BEGIN
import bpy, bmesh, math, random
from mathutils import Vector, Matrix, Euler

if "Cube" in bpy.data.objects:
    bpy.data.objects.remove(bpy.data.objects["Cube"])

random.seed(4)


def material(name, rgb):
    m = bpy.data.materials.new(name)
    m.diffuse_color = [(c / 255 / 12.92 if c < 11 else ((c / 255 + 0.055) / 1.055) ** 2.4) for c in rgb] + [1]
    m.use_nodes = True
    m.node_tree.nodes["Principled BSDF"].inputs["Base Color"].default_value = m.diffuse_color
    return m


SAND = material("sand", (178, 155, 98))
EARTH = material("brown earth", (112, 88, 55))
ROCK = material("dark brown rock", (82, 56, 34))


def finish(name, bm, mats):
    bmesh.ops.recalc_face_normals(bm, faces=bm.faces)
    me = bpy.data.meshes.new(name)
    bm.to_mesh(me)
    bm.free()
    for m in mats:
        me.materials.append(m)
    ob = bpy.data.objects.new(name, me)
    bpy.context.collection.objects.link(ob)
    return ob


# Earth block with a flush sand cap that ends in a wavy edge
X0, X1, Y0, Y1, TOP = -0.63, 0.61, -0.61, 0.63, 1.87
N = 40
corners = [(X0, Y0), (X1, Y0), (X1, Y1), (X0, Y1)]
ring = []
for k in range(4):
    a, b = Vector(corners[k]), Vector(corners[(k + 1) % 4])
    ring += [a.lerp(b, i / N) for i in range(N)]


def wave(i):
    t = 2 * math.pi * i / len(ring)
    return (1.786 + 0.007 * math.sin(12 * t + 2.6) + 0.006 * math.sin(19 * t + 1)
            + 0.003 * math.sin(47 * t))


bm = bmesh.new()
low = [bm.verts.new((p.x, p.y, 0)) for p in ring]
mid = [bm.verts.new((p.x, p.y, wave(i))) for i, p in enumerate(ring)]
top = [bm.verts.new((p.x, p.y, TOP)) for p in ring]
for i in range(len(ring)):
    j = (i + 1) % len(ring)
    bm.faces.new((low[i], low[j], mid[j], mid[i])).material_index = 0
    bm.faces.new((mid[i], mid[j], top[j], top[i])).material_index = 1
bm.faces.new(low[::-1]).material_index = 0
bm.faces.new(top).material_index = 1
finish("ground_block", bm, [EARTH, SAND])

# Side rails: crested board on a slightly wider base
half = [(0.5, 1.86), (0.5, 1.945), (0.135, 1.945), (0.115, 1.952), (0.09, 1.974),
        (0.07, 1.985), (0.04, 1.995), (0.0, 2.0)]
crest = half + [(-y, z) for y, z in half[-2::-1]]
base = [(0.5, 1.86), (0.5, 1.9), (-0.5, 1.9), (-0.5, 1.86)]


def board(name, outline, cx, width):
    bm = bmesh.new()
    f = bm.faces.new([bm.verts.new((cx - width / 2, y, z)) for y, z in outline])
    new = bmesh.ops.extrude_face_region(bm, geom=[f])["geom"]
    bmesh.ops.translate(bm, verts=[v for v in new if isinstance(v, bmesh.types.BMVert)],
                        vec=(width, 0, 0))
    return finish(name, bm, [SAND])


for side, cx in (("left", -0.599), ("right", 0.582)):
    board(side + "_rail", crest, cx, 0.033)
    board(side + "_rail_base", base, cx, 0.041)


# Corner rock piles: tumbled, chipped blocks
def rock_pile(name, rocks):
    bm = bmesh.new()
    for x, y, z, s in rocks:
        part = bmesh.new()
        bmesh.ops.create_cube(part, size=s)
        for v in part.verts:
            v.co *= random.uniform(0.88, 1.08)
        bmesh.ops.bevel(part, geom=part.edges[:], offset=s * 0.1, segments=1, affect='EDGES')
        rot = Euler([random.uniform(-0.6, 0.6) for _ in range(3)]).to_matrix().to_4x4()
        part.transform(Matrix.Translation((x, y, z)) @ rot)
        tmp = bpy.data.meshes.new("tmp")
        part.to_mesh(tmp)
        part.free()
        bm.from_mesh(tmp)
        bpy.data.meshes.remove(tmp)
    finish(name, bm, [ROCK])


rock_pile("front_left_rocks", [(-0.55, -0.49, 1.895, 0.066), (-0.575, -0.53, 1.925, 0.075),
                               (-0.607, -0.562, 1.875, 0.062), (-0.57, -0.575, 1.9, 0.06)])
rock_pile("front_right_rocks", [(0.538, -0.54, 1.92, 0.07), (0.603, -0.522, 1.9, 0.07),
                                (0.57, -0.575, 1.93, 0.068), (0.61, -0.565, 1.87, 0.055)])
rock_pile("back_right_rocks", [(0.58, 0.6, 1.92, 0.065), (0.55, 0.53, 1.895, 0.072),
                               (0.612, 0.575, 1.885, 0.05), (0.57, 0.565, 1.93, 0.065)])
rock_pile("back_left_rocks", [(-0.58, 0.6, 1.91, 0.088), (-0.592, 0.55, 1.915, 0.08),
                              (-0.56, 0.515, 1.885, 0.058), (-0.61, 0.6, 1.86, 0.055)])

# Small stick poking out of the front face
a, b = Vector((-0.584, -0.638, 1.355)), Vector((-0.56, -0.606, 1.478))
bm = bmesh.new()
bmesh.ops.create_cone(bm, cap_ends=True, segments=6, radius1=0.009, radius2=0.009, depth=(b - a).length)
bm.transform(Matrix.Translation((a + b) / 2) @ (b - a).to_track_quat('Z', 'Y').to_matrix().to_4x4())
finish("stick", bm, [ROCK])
END
:: Problem details ::
Could you repeat exactly the lines in the listing above from the one with "crest, cx, 0.033)" down to the one with "bmesh.ops.create_cube(part, size=s)"? Include both of those lines.

:: Task output ::
    board(side + "_rail", crest, cx, 0.033)
    board(side + "_rail_base", base, cx, 0.041)


# Corner rock piles: tumbled, chipped blocks
def rock_pile(name, rocks):
    bm = bmesh.new()
    for x, y, z, s in rocks:
        part = bmesh.new()
        bmesh.ops.create_cube(part, size=s)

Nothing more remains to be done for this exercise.